“I really don’t see what you find amusing.” Delinda narrowed her eyes. “According to Victor, you are dangerously curious, often manipulative, and consider yourself above the law.”
Looking more intrigued than insulted, Alethea leaned forward. “Something tells me those are traits we share.”
After pressing her lips together briefly, Delinda circled back to her concern. “I can’t afford another mistake. I need to know I can rely on your discretion. Money is no object if this is done well.”
“You’ve been misled if you think I care about the money.”
Delinda wanted nothing more than to dismiss the brash redhead. Unfortunately, I need her. “It’s about my grandson, Spencer. I thoughtlessly said something last year that hurt him deeply. I hoped that reconciling with his mother, Stephanie, would be the bridge back to him, but as personally cathartic as that reunion has been, it hasn’t helped with Spencer. He is distancing himself from the whole family, determined to prove he doesn’t need anyone. His older brother, Brett, is getting married soon, and Spencer has announced he won’t be attending. I want him at that wedding.”
With a look of amusement, Alethea said, “How exactly would you like me to change his mind?”
Delinda took a photo out of her desk drawer and laid it down, facing Alethea. “Hailey Tiverton. She and Spencer dated in college. Stephanie said it ended abruptly, and Spencer pined for her for a long time. She’s the only woman his mother thinks he’s ever really cared about. I want you to find out why they broke up and bring me a full report on her. If I approve of her, you’ll arrange for her to come work for me.”
Alethea smiled slowly. “Delinda Westerly, you’re a romantic at heart.”
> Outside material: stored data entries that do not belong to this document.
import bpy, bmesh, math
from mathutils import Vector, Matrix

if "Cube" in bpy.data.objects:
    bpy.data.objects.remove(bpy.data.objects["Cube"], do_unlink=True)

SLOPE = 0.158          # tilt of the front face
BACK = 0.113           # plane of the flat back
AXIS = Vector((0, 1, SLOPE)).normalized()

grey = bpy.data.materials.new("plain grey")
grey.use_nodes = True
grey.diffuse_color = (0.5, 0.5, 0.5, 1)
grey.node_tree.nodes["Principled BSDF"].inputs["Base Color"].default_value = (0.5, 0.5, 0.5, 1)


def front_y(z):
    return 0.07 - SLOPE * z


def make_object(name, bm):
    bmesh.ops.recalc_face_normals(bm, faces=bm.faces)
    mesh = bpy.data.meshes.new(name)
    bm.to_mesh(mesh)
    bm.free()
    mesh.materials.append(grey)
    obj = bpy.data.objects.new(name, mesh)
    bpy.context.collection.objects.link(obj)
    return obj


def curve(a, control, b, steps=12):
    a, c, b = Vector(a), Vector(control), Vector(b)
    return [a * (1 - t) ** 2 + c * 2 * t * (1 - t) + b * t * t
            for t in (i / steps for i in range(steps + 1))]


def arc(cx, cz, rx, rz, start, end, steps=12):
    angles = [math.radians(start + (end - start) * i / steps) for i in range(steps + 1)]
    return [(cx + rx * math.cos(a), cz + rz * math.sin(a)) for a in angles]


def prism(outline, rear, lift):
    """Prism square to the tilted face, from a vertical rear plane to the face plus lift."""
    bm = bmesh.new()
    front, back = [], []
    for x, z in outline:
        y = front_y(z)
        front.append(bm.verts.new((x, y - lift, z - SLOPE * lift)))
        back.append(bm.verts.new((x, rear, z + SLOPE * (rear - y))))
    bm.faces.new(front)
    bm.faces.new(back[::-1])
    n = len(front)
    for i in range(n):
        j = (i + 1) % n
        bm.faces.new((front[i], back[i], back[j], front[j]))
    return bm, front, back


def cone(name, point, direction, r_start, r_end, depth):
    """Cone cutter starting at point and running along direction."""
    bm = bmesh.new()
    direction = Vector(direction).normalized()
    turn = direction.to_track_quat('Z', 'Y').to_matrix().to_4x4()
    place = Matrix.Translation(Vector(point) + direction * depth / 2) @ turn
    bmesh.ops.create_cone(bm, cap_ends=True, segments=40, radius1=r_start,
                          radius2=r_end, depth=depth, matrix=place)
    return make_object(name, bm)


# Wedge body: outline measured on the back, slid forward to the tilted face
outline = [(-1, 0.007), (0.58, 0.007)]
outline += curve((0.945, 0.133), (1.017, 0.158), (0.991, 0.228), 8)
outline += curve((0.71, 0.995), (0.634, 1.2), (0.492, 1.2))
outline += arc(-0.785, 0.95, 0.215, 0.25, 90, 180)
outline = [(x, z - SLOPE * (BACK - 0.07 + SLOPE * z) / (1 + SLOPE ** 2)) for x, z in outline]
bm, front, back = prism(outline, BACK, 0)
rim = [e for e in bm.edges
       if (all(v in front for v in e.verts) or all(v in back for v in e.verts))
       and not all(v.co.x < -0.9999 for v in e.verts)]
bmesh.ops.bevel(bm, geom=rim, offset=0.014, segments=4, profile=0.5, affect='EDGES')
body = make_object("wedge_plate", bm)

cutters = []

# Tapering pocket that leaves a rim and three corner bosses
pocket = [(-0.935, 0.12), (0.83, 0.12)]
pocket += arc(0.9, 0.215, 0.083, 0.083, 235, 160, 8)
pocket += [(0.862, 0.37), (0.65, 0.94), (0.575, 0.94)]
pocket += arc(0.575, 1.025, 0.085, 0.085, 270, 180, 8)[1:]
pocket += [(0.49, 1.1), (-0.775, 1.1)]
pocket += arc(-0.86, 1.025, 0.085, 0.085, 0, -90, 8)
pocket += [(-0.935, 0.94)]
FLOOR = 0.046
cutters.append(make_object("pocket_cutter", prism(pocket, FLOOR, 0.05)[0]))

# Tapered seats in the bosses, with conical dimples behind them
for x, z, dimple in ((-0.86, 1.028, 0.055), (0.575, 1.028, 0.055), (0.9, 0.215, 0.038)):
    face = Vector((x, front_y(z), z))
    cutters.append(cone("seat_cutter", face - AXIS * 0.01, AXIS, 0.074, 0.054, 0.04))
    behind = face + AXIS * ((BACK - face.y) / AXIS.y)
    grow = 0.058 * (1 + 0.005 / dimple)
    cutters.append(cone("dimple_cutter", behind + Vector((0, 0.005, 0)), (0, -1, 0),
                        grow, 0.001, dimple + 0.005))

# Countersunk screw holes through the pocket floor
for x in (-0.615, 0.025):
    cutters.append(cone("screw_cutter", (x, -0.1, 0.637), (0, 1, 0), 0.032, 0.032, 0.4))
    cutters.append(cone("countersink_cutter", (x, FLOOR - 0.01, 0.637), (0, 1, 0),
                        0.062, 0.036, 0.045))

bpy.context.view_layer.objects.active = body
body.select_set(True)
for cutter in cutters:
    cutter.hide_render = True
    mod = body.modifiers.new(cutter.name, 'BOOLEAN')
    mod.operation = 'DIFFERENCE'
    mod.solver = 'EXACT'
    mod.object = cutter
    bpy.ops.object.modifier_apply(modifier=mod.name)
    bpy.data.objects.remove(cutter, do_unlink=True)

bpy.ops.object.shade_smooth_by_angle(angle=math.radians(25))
In response, Delinda touched the tablet on her desk to wake it and then turned it to face Alethea. She gave the woman a moment to absorb the headline of the online article, as well as the photo of Spencer leaving a club, looking as disheveled as the scantily clad woman on his arm. “I want my grandson back—he’s a good boy. Not this. He’s miserable.”
“He doesn’t look miserable.”
Delinda spun the tablet back. “Are you interested in helping me, or not?”
The PI took a moment, as if she were debating the same question. “I am.” She paused, then asked, “When you said I’ll ‘arrange for her to come work’ for you, what did you mean?”
“This is where your skills come into play. You’ll close every door around her until I’m the only choice she has.”
“That’s a dangerous game.”
Delinda stood. “And here I thought dangerous was your forte.”
“It is.” Alethea rose to her feet. “I’d just hate to see you hurt by this.”
Raising her chin, Delinda answered, “My dear, at my age, pain is a friend of mine. Time is the enemy. It has been a year. My grandson needs a shake-up, and if he felt half as much for this woman as his mother thinks he did, I’ll have him married and in my life again by the holidays. First, though, we need to get him to attend Brett’s wedding. It’ll break Brett’s heart if he’s not there.”
Alethea whistled. “I have to admit, I admire your confidence.”
Confidence or desperation? It didn’t matter. “Michael,” Delinda called out to her butler, “please show Ms. Narcharios out.” Before the detective left the room, Delinda added, “I’ll expect that report by the weekend.”
Alethea nodded before turning to leave.
Alone, Delinda sank back onto her chair and picked up the photo of the woman she’d sent Alethea to investigate. Bring Spencer back into my life and you’ll have everything you’ve ever wanted—in abundance.
Hurt him again and you’ll discover exactly how much fight is left in this old broad.